* [Material shown]
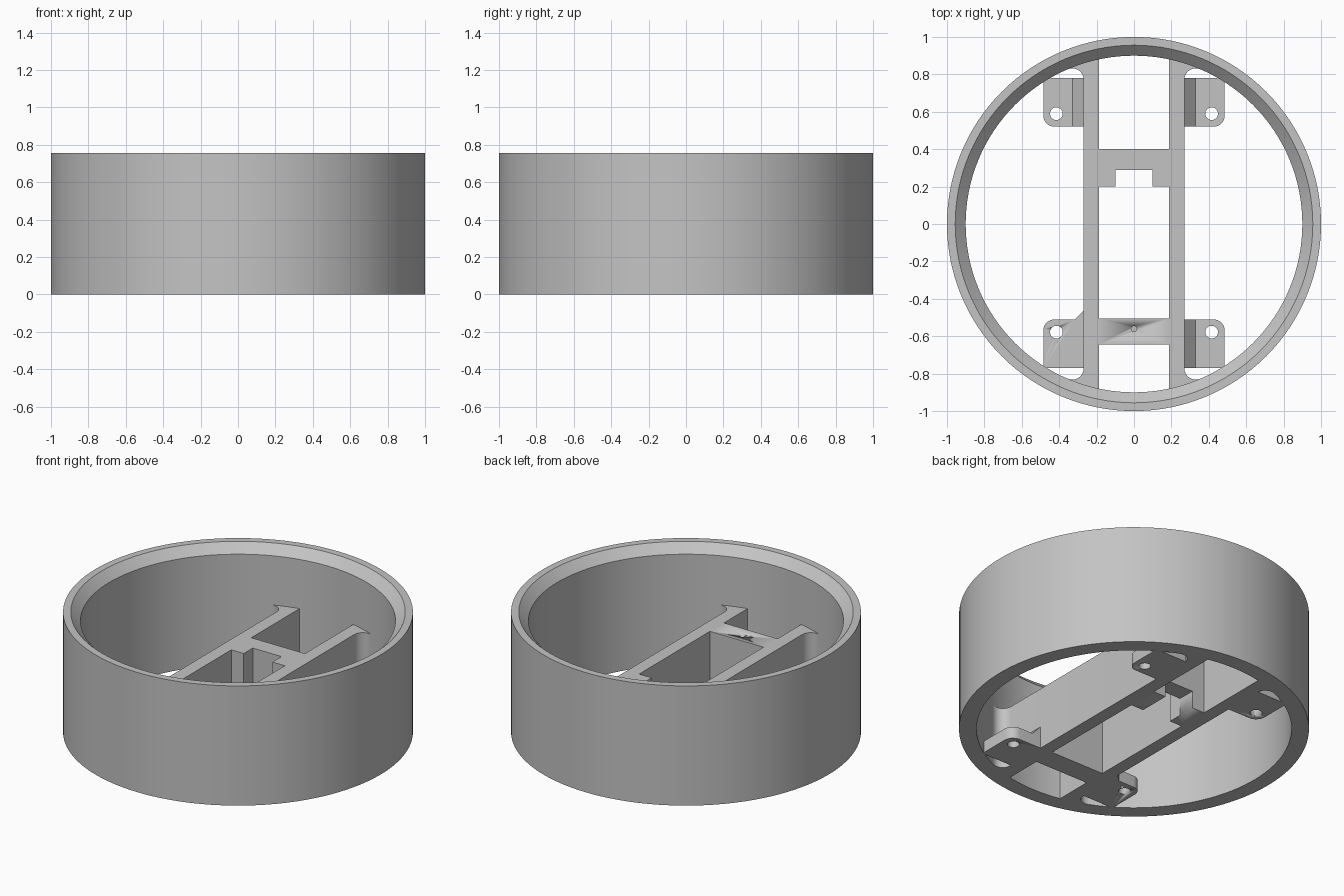
import bpy, bmesh, math

if "Cube" in bpy.data.objects:
    bpy.data.objects.remove(bpy.data.objects["Cube"])

grey = bpy.data.materials.new("light_grey")
grey.use_nodes = True
grey.diffuse_color = (0.55, 0.55, 0.55, 1)
grey.node_tree.nodes["Principled BSDF"].inputs["Base Color"].default_value = grey.diffuse_color

INNER_R, JOIN_R = 0.9, 0.91        # wall radius, radius where the frame sinks into the wall
BEAM_IN, BEAM_OUT, TOP = 0.187, 0.27, 0.39
TAB_T = 0.075


def finish(name, bm):
    """Turn a bmesh into a named, smooth-by-angle object."""
    bmesh.ops.recalc_face_normals(bm, faces=bm.faces)
    me = bpy.data.meshes.new(name)
    bm.to_mesh(me)
    bm.free()
    me.materials.append(grey)
    ob = bpy.data.objects.new(name, me)
    bpy.context.collection.objects.link(ob)
    bpy.ops.object.select_all(action='DESELECT')
    ob.select_set(True)
    bpy.context.view_layer.objects.active = ob
    bpy.ops.object.shade_smooth_by_angle(angle=math.radians(30))
    return ob


def prism(name, outline, lo, hi, along_y=False):
    """Extrude an outline along z, or an xz outline along y."""
    bm = bmesh.new()
    place = (lambda a, b, t: (a, t, b)) if along_y else (lambda a, b, t: (a, b, t))
    face = bm.faces.new([bm.verts.new(place(a, b, lo)) for a, b in outline])
    ext = bmesh.ops.extrude_face_region(bm, geom=[face])
    moved = [v for v in ext["geom"] if isinstance(v, bmesh.types.BMVert)]
    bmesh.ops.translate(bm, verts=moved, vec=place(0, 0, hi - lo))
    return finish(name, bm)


def arc(cx, cy, r, a0, a1, n):
    steps = [a0 + (a1 - a0) * i / n for i in range(n + 1)]
    return [(cx + r * math.cos(a), cy + r * math.sin(a)) for a in steps]


def cut(ob, cutter):
    """Subtract a cutter and discard it."""
    cutter.hide_render = True
    mod = ob.modifiers.new("cut", 'BOOLEAN')
    mod.operation, mod.solver, mod.object = 'DIFFERENCE', 'EXACT', cutter
    bpy.context.view_layer.objects.active = ob
    bpy.ops.object.modifier_apply(modifier=mod.name)
    bpy.data.objects.remove(cutter)


def circle(x, y, r, n=32):
    return arc(x, y, r, 0, 2 * math.pi, n)[:-1]


def rect(x0, x1, y0, y1):
    return [(x0, y0), (x1, y0), (x1, y1), (x0, y1)]


# Outer ring with a chamfered upper lip
bm = bmesh.new()
profile = [(INNER_R, 0), (1, 0), (1, 0.755), (0.956, 0.755), (INNER_R, 0.7)]
SEG = 128
loops = [[bm.verts.new((r * math.cos(a), r * math.sin(a), z)) for r, z in profile]
         for a in (2 * math.pi * i / SEG for i in range(SEG))]
for i, cur in enumerate(loops):
    nxt = loops[(i + 1) % SEG]
    for j in range(len(profile)):
        k = (j + 1) % len(profile)
        bm.faces.new((cur[j], nxt[j], nxt[k], cur[k]))
finish("outer_ring", bm)

# Long beams, with fillets where they meet the ring
FR = 0.06
fx = BEAM_OUT + FR
fy = math.sqrt((INNER_R - FR) ** 2 - fx ** 2)
meet = math.atan2(fy, fx)
end = arc(fx, fy, FR, math.pi, meet, 10)
end += [(JOIN_R * math.cos(meet), JOIN_R * math.sin(meet)),
        (BEAM_IN, math.sqrt(JOIN_R ** 2 - BEAM_IN ** 2))]
half_beam = end + [(x, -y) for x, y in reversed(end)]
for side, s in (("left", 1), ("right", -1)):
    prism(side + "_beam", [(s * x, y) for x, y in half_beam], 0, TOP)

# Back crossbar: notched in plan, with a channel underneath
W, N = BEAM_IN, 0.1
bar = prism("back_crossbar", [(-W, 0.2), (-N, 0.2), (-N, 0.29), (N, 0.29), (N, 0.2),
                              (W, 0.2), (W, 0.4), (-W, 0.4)], 0, TOP)
cut(bar, prism("channel_cutter", rect(-N, N, 0.25, 0.45), -0.1, 0.11))

# Front crossbar with a small blind hole
bar = prism("front_crossbar", rect(-W, W, -0.645, -0.505), 0, TOP)
cut(bar, prism("pin_cutter", circle(0, -0.56, 0.015, 16), 0.25, 0.5))

# Four mounting tabs with screw holes and sloped gussets
for side, sx in (("left", 1), ("right", -1)):
    for place, sy, near, far, hole in (("back", 1, 0.52, 0.78, 0.59),
                                       ("front", -1, 0.51, 0.77, 0.578)):
        plain = side == "right" and place == "front"
        c = 0.06
        start = [(BEAM_OUT, near - 0.045), (0.315, near)] if plain else [(BEAM_OUT, near)]
        outline = start + arc(0.485 - c, near + c, c, -math.pi / 2, 0, 8)
        outline += [(0.485, far), (BEAM_OUT, far)]
        name = f"{place}_{side}_"
        tab = prism(name + "tab", [(sx * x, sy * y) for x, y in outline], 0, TAB_T)
        cut(tab, prism("hole_cutter", circle(sx * 0.415, sy * hole, 0.034), -0.1, 0.2))
        if not plain:
            wedge = [(sx * BEAM_OUT, TAB_T), (sx * 0.33, TAB_T), (sx * BEAM_OUT, 0.14)]
            prism(name + "gusset", wedge, sy * near, sy * far, along_y=True)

* [What this task involves] Only exact lines belong in the answer: those from the beginning of the entries above through the line holding "INNER_R, JOIN_R = 0.9, 0.91", with no pictures.

* [Response to the task]
import bpy, bmesh, math

if "Cube" in bpy.data.objects:
    bpy.data.objects.remove(bpy.data.objects["Cube"])

grey = bpy.data.materials.new("light_grey")
grey.use_nodes = True
grey.diffuse_color = (0.55, 0.55, 0.55, 1)
grey.node_tree.nodes["Principled BSDF"].inputs["Base Color"].default_value = grey.diffuse_color

INNER_R, JOIN_R = 0.9, 0.91        # wall radius, radius where the frame sinks into the wall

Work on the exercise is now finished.